A wide array of publications have been released to celebrate #EdwinMorgan100. We have been lucky to partner with Carcanet, Polygon, Speculative Books, ASLS and não (edições) to see five very special books, each celebrating a different element of Edwin Morgan’s life and work.
Morgan (1920-2010) is one of the best-loved and most significant poets of the twentieth century. This is the third Selected Poems by Edwin Morgan from Carcanet, but the first since 2000 and the first to cover the full range of his poetry from his first collection in 1952 to his last in 2010, the year of his death at the age of ninety. All his different voices speak here – animals, inanimate objects, dramatic monologues by people, (famous people, unknown people and imaginary people) – in a multitude of forms and styles – sonnets, science fiction, concrete, sound, his own invented stanzas – together with his evocations of place, especially his home city of Glasgow, and a wide selection of his deservedly famous love poems. They all illustrate his incurable curiosity and a kind of relentless optimism for humanity.
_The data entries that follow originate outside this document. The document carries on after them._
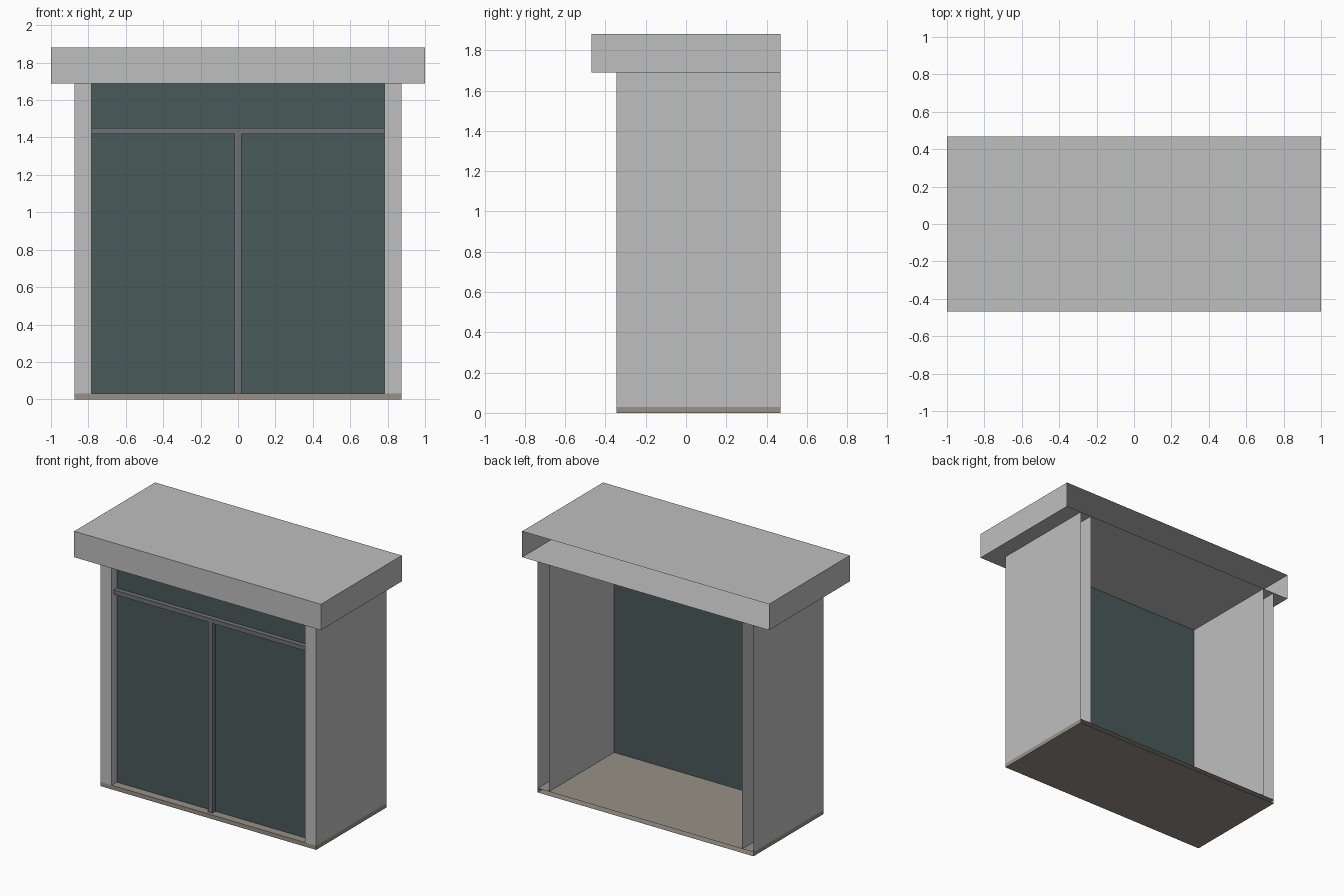
import bpy
import bmesh
from mathutils import Vector

cube = bpy.data.objects.get("Cube")
if cube:
    bpy.data.objects.remove(cube, do_unlink=True)


def material(name, r, g, b):
    m = bpy.data.materials.new(name)
    m.use_nodes = True
    m.diffuse_color = (r, g, b, 1)
    m.node_tree.nodes["Principled BSDF"].inputs["Base Color"].default_value = (r, g, b, 1)
    return m


plaster = material("pale grey plaster", 0.52, 0.52, 0.52)
glass = material("dark teal glass", 0.068, 0.102, 0.102)
metal = material("slate metal", 0.16, 0.165, 0.188)
stone = material("warm grey stone", 0.31, 0.285, 0.242)

SIDES = {"back": (0, 1, 0), "front": (0, -1, 0), "left": (1, 0, 0),
         "right": (-1, 0, 0), "top": (0, 0, 1), "bottom": (0, 0, -1)}


def box(name, x, y, z, mat, open_sides=()):
    """Box from three (low, high) ranges, with the named sides left open."""
    bm = bmesh.new()
    bmesh.ops.create_cube(bm, size=1)
    for v in bm.verts:
        v.co = [a + (b - a) * (c + 0.5) for (a, b), c in zip((x, y, z), v.co)]
    bm.normal_update()
    gone = [f for f in bm.faces
            if any(f.normal.dot(Vector(SIDES[s])) > 0.9 for s in open_sides)]
    bmesh.ops.delete(bm, geom=gone, context="FACES")
    mesh = bpy.data.meshes.new(name)
    bm.to_mesh(mesh)
    bm.free()
    mesh.materials.append(mat)
    obj = bpy.data.objects.new(name, mesh)
    bpy.context.collection.objects.link(obj)
    return obj


# Main levels
FRONT, BACK = -0.345, 0.468
PANE = -0.285
FLOOR, EAVES, TOP = 0.03, 1.69, 1.88
OUTER, INNER = 0.875, 0.783

# Roof slab and floor slab, both open at the back
box("roof_slab", (-1, 1), (-BACK, BACK), (EAVES, TOP), plaster, ["back"])
box("floor_slab", (-OUTER, OUTER), (FRONT, BACK), (0, FLOOR), stone, ["back"])

# Hollow side walls
for name, x in (("left_wall", (INNER, OUTER)), ("right_wall", (-OUTER, -INNER))):
    box(name, x, (FRONT, BACK), (FLOOR, EAVES), plaster, ["back", "top", "bottom"])

# Glazing: a single sheet recessed behind the wall fronts
box("glass_sheet", (-INNER, INNER), (PANE, PANE + 0.01), (FLOOR, EAVES), glass,
    ["back", "left", "right", "top", "bottom"])

# Door frame bars standing proud of the glass
BAR = (PANE - 0.035, PANE)
box("transom_bar", (-INNER, INNER), BAR, (1.42, 1.452), metal, ["back", "left", "right"])
box("centre_bar", (-0.018, 0.018), BAR, (FLOOR, 1.42), metal, ["back", "top", "bottom"])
Edited by Hamish Whyte.
Available now on the Carcanet website and from all good retailers.
To mark the centenary, Polygon, an imprint of Birlinn Limited, is repatriating Edwin Morgan back to Scotland where he is to be published again, in association with Carcanet. Morgan was at once a prolific and eclectic writer, whose themes were as diverse as love and science fiction. And to celebrate the diversity of such a loved poet we are publishing five individual, thematically arranged, selected poems.
Each book contains twenty poems, works on: love; Scotland; people and places; animals; and space. These volumes are introduced by popular names: Jackie Kay, Liz Lochhead, Ali Smith and Michael Rosen. This box set is sure to be popular with fans of his works and collectors.
A limited edition box set with 5 books containing 20 selected poems. Available to order now on the Birlinn website
Speculative Books are proud to announce ‘The Edwin Morgan Centenary Collection’ guest-edited by Colin Herd. Before he published his first collection of poetry, Edwin Morgan made a series of visually arresting, playful, dynamic scrapbooks.
A queer visual diary, a catalogue of images, and a surreal bricolage, the scrapbooks were a resource and a testing ground as Morgan developed his distinctively experimental and anti-orthodox poetics.
‘The Edwin Morgan Centenary Collection’ is filled with poetry and short fiction inspired by Edwin Morgan’s scrap books which he donated to Glasgow University Library.
Featuring new work from 60 writers responding to Edwin Morgan, The Centenary Collection is available online here.
Getting in touch with language daily, Morgan accumulated a huge amount of prose.
Writing prose, his creative intelligence appears to delight in its variety of stance and topic, and even to seek out assignments that offered such possibilities. Morgan’s writing fizzes with clarity and verve: the topics range from Gilgamesh to Ginsberg, from cybernetics to sexualities, from international literatures to the changing face of his home city of Glasgow.
Edwin Morgan: In Touch With Language is a celebration of the poet’s wit, insight, and erudition, and holds surprises and delights for everyone. An interview with editors, John Coyle and James McGonigal can be read here.
Available now on the ASLS website.
In order to celebrate the centenary of Edwin Morgan, the anthology ÚLTIMA MENSAGEM (LAST MESSAGE) presents one hundred poems selected from the books he published (1952-2010), showing a diverse and multifaceted path. The selection of the poems is by João Concha (publisher) and Ricardo Marques (translator), also seeking to cover links to specific aspects of Portuguese culture. Morgan started publishing relatively late and his work blossomed in the midst of an experimental revolution, so the selection and establishment of a corpus was a particularly arduous task, especially if we take into account the number of pamphlets and brochures in which he collaborated and the respective dating.
Selected by João Concha and Ricardo Marques. Translation by Ricardo Marques /// book requests via firstname.lastname@example.org.